After all, Ole Miss pulled off an amazing 47-34 victory over Texas Tech in the Cotton Bowl Friday afternoon.
But few people — outside of Utah's base of hard-core supporters — gave the Utes much of a chance of beating the Crimson Tide. Although they were undefeated, there weren't many college football observers who thought the Utes could beat the team that many people believed should have been playing Oklahoma for the national championship.
For most of the season, I believed that Alabama was the best team in college football. I was among those who were surprised when the Crimson Tide lost the SEC championship to the Florida Gators last month — even though Florida's quarterback was the defending Heisman Trophy winner.
And I was absolutely shocked that Utah not only beat Alabama but did so by two touchdowns.
Gentry Estes of the Mobile Press-Register called it an "uninspired" performance — and implied that the Crimson Tide lost its motivation after losing the SEC title to Florida.
In the future, I believe Nick Saban's Alabama program will be a force to reckon with — on both the SEC and national levels.
But, to pull off this victory — Utah's 14th straight win and its eighth consecutive bowl triumph — required more than athletic ability.
As Gordon Monson of the Salt Lake Tribune wrote, it required a "winning mind-set."
Monson aptly wrote, "Destiny, thrown in alongside talent and execution, even when it shows up in the last two minutes, can do that for a team. A group of guys who have been good enough to win 12 games without a loss figure they're good enough to win 13, even when few others on the outside agree with them."
Following the Utes' victory, it is appropriate to wonder what kind of impact this may have on the national championship picture for this season — and, looking ahead several months, what kind of impact will it have on national polls and expectations when the start of the next college football season approaches.

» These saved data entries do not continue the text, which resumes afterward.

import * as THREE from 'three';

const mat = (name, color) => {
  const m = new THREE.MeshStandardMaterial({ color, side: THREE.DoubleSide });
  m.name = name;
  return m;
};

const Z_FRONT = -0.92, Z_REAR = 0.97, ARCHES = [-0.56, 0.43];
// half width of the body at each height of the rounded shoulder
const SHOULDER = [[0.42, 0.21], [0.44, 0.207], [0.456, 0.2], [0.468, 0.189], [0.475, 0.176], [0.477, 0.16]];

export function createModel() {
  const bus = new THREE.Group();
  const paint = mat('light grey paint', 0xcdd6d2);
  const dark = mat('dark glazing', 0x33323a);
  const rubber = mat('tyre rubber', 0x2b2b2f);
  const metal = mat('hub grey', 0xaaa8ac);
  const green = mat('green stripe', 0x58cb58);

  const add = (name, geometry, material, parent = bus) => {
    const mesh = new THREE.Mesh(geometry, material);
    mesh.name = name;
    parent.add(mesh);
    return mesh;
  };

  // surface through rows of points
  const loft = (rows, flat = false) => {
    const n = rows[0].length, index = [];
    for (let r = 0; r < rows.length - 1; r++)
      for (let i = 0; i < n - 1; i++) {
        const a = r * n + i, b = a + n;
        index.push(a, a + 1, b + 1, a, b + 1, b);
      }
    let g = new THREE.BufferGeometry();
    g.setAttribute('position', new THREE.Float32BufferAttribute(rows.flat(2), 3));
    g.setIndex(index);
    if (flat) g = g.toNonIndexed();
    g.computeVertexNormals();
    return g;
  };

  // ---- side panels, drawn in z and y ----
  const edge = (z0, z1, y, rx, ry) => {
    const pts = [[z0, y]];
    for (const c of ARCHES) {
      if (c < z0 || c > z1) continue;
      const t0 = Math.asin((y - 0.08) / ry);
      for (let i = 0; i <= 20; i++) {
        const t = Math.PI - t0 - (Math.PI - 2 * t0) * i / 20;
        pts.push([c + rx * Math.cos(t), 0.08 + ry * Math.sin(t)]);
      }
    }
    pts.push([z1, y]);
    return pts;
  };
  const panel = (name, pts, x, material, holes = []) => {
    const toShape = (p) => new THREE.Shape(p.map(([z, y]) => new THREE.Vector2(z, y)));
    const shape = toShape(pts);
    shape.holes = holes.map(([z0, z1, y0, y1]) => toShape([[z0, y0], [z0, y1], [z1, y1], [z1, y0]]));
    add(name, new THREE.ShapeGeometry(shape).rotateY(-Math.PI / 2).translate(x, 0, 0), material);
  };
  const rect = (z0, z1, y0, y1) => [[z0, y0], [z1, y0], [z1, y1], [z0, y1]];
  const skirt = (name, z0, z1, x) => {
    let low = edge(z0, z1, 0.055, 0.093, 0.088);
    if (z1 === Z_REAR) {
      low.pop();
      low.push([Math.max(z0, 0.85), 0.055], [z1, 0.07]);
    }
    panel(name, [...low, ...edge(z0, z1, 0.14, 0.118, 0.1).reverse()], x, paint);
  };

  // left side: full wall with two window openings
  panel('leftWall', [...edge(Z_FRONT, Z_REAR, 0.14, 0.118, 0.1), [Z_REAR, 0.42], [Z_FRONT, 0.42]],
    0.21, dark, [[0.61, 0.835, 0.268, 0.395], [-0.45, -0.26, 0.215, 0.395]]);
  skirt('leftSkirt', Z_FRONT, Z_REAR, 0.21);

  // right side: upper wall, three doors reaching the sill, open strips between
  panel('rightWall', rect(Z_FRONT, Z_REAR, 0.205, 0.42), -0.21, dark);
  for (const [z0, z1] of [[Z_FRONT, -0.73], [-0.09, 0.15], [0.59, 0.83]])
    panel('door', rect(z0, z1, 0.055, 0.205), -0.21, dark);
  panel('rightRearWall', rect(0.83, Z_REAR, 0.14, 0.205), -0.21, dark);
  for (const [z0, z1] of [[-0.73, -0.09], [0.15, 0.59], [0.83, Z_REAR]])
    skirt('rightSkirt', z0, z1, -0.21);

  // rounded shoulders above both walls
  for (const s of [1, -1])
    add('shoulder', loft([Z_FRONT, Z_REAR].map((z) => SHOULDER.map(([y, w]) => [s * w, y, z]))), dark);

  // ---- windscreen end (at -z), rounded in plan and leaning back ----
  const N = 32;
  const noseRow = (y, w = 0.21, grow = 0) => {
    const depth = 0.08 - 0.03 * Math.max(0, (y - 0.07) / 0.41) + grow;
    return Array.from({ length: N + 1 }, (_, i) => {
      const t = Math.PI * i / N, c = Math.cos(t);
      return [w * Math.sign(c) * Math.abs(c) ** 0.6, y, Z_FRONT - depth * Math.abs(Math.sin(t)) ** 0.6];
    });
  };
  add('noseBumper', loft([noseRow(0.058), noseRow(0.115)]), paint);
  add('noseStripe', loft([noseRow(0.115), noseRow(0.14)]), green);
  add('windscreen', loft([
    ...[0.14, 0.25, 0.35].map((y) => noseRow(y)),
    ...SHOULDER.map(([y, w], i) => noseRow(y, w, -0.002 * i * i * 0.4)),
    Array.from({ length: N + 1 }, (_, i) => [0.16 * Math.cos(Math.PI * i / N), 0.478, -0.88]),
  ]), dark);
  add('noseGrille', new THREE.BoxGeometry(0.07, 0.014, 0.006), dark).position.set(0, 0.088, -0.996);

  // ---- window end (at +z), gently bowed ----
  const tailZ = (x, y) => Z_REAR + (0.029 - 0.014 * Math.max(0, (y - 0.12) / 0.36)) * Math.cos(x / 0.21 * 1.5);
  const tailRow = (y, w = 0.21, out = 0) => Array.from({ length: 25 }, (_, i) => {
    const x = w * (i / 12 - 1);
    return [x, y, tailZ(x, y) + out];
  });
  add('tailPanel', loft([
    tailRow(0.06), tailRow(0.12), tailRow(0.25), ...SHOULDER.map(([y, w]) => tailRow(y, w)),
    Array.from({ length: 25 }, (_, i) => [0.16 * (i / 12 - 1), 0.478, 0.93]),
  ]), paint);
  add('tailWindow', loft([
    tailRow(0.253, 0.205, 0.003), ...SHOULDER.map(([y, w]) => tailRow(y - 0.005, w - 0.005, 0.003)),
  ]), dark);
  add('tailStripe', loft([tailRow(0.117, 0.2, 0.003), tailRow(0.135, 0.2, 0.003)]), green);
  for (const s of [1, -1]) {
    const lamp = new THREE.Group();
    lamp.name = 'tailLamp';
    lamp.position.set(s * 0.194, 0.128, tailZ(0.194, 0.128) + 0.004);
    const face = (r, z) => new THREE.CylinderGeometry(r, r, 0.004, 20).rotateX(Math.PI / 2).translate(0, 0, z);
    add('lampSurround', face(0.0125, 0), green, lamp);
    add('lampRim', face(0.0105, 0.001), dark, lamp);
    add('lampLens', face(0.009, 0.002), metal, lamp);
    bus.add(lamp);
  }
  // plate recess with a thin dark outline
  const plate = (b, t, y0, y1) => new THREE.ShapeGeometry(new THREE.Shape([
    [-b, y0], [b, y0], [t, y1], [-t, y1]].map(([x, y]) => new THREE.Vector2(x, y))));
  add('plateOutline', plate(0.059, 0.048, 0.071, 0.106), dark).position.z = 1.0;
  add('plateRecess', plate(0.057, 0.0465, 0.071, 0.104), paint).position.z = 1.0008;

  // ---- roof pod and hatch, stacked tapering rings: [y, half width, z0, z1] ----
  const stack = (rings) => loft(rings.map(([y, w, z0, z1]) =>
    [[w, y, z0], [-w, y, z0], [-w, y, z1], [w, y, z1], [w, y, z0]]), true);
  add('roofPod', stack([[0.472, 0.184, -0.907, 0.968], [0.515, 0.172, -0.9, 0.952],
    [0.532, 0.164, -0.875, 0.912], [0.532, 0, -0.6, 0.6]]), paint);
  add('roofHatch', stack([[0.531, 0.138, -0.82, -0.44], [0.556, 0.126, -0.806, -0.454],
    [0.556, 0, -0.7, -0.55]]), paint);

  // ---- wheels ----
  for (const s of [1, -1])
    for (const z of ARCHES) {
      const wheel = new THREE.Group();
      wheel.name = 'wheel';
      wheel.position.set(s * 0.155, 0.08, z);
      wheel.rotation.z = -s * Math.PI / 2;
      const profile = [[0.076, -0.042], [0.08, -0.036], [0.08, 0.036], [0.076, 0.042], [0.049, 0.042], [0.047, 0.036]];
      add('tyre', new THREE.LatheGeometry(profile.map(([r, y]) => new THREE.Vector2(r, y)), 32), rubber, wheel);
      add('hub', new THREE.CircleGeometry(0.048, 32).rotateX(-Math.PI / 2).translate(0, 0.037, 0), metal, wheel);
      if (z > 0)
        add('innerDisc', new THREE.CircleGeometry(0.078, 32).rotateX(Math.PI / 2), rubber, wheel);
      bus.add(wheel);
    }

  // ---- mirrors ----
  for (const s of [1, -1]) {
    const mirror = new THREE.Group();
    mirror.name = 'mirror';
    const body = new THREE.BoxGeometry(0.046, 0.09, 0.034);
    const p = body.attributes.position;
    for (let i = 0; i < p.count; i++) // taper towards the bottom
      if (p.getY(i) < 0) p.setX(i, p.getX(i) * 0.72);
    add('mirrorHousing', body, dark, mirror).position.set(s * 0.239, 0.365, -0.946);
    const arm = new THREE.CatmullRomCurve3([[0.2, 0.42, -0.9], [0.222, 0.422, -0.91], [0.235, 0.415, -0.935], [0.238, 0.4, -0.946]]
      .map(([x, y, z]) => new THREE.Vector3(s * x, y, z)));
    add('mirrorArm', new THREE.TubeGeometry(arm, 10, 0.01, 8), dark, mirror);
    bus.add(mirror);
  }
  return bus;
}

It may have an impact next week, after Texas plays Ohio State on Monday and either Florida or Oklahoma wins the "national championship" game on Thursday.
No matter how those games turn out, Utah will finish the season, as Cory McCartney writes for SI.com, as "the only unbeaten," and he all but underlined the achievement by observing, "Entering Friday night's showdown, the Utes had beaten three teams ranked in the latest AP Top 25 (No. 11 TCU, No. 17 BYU and No. 24 Oregon State)."
Make that four teams now.
McCartney observed that Utah took some motivation from Saban's remarks after the loss to Florida last month. Saban said Alabama was "the only team that plays in a real BCS conference that went 12-0, which is very difficult to do."
Florida or Oklahoma will still be proclaimed the national champion a week from now, but Utah's victory should make some people think twice about what "a real BCS conference" is.
Then, perhaps, we can do away with the BCS nonsense altogether.